I know Austin is a big scene for covers, but you eventually started writing more originals down there. Can you explain a little bit how you approach the writing process?
I never sit down and say I need to write a song and try to figure something out. I usually go off an idea that just kind of comes out. Or maybe it comes out while I’m practicing something else and I do my best to keep it, to not force it. I think that’s really important about my writing.
I’d never force anything, even lyrically.
Everybody has their own way of working and some people are like, yeah, I sit down every morning I make my coffee and I have a two- or three-hour writing session.
Yeah, and I’ve done that before and I just kind of end up not really liking the song or not thinking that it’s authentic to me, you know?
Let’s address the elephant in the room and talk about ‘The Voice’ because that’s where a lot of people probably first got introduced to you. What was the process like for you to actually get on the show?
First, it was an audition. Someone turned me onto it, so I wasn’t seeking that out at all. I played a show here in Austin and the guy who hired me mentioned, ‘Oh my friend’s a producer on The Voice and coming here to do private auditions. If you’d like me to put your name out there…’ — I said, sure, why not? And I got a call for a time slot to go audition here in Austin. I didn’t have to wait in the cattle call… then they interviewed me and flew me out to LA for the executive producer auditions. So, there were basically two auditions before the blinds.

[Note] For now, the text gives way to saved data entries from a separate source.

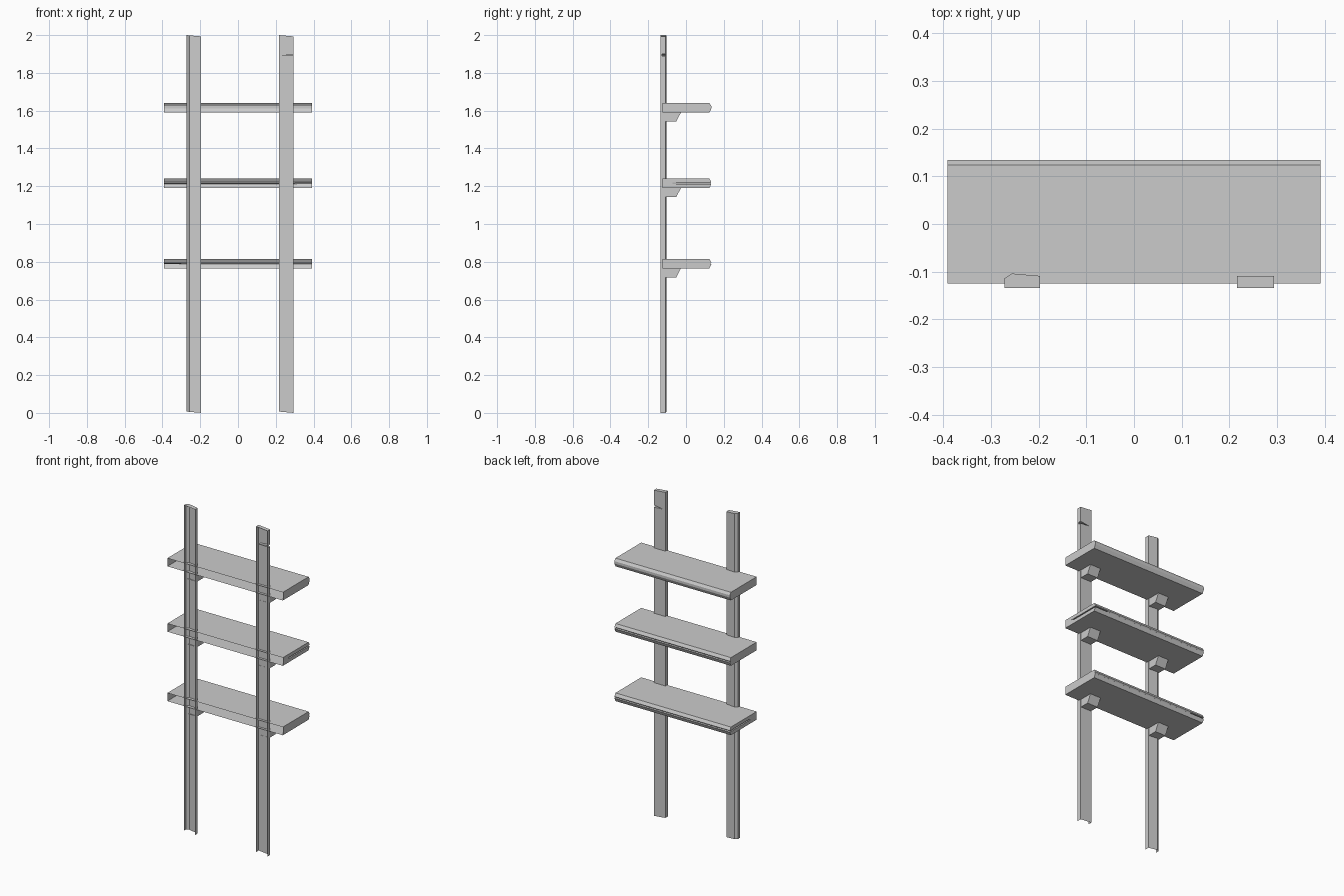
import bpy, bmesh
from mathutils import Vector

if "Cube" in bpy.data.objects:
    bpy.data.objects.remove(bpy.data.objects["Cube"])


def prism(name, profile, axis, lo, hi):
    """Extrude a 2D profile along axis: 'x' uses (y,z), 'y' uses (x,z), 'z' uses (x,y)."""
    i = "xyz".index(axis)

    def point(p, t):
        c = list(p)
        c.insert(i, t)
        return Vector(c)

    bm = bmesh.new()
    face = bm.faces.new([bm.verts.new(point(p, lo)) for p in profile])
    ext = bmesh.ops.extrude_face_region(bm, geom=[face])
    shift = point((0, 0), hi - lo)
    bmesh.ops.translate(bm, vec=shift,
                        verts=[g for g in ext["geom"] if isinstance(g, bmesh.types.BMVert)])
    bmesh.ops.recalc_face_normals(bm, faces=bm.faces)
    mesh = bpy.data.meshes.new(name)
    bm.to_mesh(mesh)
    bm.free()
    obj = bpy.data.objects.new(name, mesh)
    bpy.context.collection.objects.link(obj)
    return obj


def carve(obj, cutter):
    """Cut a crack into obj, then discard the cutter."""
    mod = obj.modifiers.new("crack", "BOOLEAN")
    mod.operation, mod.solver, mod.object = "DIFFERENCE", "EXACT", cutter
    bpy.context.view_layer.update()
    deps = bpy.context.evaluated_depsgraph_get()
    mesh = bpy.data.meshes.new_from_object(obj.evaluated_get(deps))
    obj.modifiers.clear()
    obj.data = mesh
    bpy.data.objects.remove(cutter)


def open_sides(obj, *directions):
    """Remove the outermost faces pointing in the given directions."""
    bm = bmesh.new()
    bm.from_mesh(obj.data)
    drop = set()
    for d in map(Vector, directions):
        far = max(v.co.dot(d) for v in bm.verts)
        drop |= {f for f in bm.faces
                 if f.normal.dot(d) > 0.9 and f.calc_center_median().dot(d) > far - 0.008}
    bmesh.ops.delete(bm, geom=list(drop), context="FACES")
    bm.to_mesh(obj.data)
    bm.free()


BACK, DOWN, UP = (0, -1, 0), (0, 0, -1), (0, 0, 1)

# Uprights: open against the wall and at the foot, ends sawn slightly askew
left = [(-0.272, -0.134), (-0.197, -0.134), (-0.197, -0.109),
        (-0.256, -0.104), (-0.272, -0.114)]
right = [(0.216, -0.134), (0.294, -0.134), (0.294, -0.109), (0.216, -0.109)]
for side, profile in (("left", left), ("right", right)):
    post = prism(side + "_upright", profile, "z", 0.007, 2.0)
    x0 = profile[0][0]
    for v in post.data.vertices:
        v.co.z -= (v.co.x - x0) * 0.09
    if side == "right":
        # Split near the top
        carve(post, prism("split", [(0.23, 1.893), (0.31, 1.888), (0.31, 1.903)],
                          "y", -0.128, -0.08))
    open_sides(post, BACK, DOWN)

# Shelves with a pointed front edge; the lower two are cracked
for name, z, crack in (("top", 1.615, 0), ("middle", 1.215, 1), ("bottom", 0.79, -1)):
    edge = [(0.134, z + 0.010), (0.134, z - 0.004)]
    if crack:
        edge = [(0.134, z + 0.007), (0.129, z + 0.001), (0.134, z - 0.003)]
    profile = [(-0.125, z - 0.025), (-0.125, z + 0.025), (0.124, z + 0.025),
               *edge, (0.124, z - 0.025)]
    shelf = prism(name + "_shelf", profile, "x", -0.391, 0.391)
    if crack:
        # Thin wedge running into one end
        tri = [(crack * 0.40, -0.09), (crack * 0.40, 0.15), (crack * 0.29, 0.15)]
        carve(shelf, prism("crack", tri, "z", z - 0.003, z + 0.004))
    open_sides(shelf, BACK)

    # Bracket under the shelf at each upright
    zb = z - 0.025
    for side, x0, x1 in (("left", -0.270, -0.199), ("right", 0.219, 0.291)):
        support = [(-0.110, zb), (-0.110, zb - 0.048), (-0.052, zb - 0.048), (-0.027, zb)]
        bracket = prism(f"{name}_{side}_bracket", support, "x", x0, x1)
        open_sides(bracket, BACK, UP)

As someone who’s been through the process and kind of got well, I mean, as far as you can get in in a program like that, are there certain opportunities that open up after that?
It was insane — like I would be, and it still happens to this day, but right after the show I was traveling a lot. You know, all these people reach out to you and…I don’t know, something about them seeing you on TV puts you in a different level in their book.
It got me a whole bunch more work, a whole bunch of fans…and it’s crazy being recognized in different states just walking around. It really blew my mind right off the show. But yeah, it definitely launched my career, and you know, I’m still kind of riding that wave to this day.
Let’s talk about what’s coming up — you mentioned a new song [before we started the interview] that you wrote with your co-writer and naturally that is going to be on your new record…
Yeah, the new record is called ‘Space and Time.’ My [publicist] has told me not to give too much away, but it’s gonna be [released] early next year [hopefully].
Do you plan to tour behind it?
I would love to — that’s the plan. That was the plan right after ‘The Voice’ and unfortunately, I haven’t really been able to do that. I’ve just kind of been taking shows here and there. But hopefully by next year if the state of the world is a little better [I’ll be able to].
Follow on Instagram @rickyduran
Photos by ANGELEA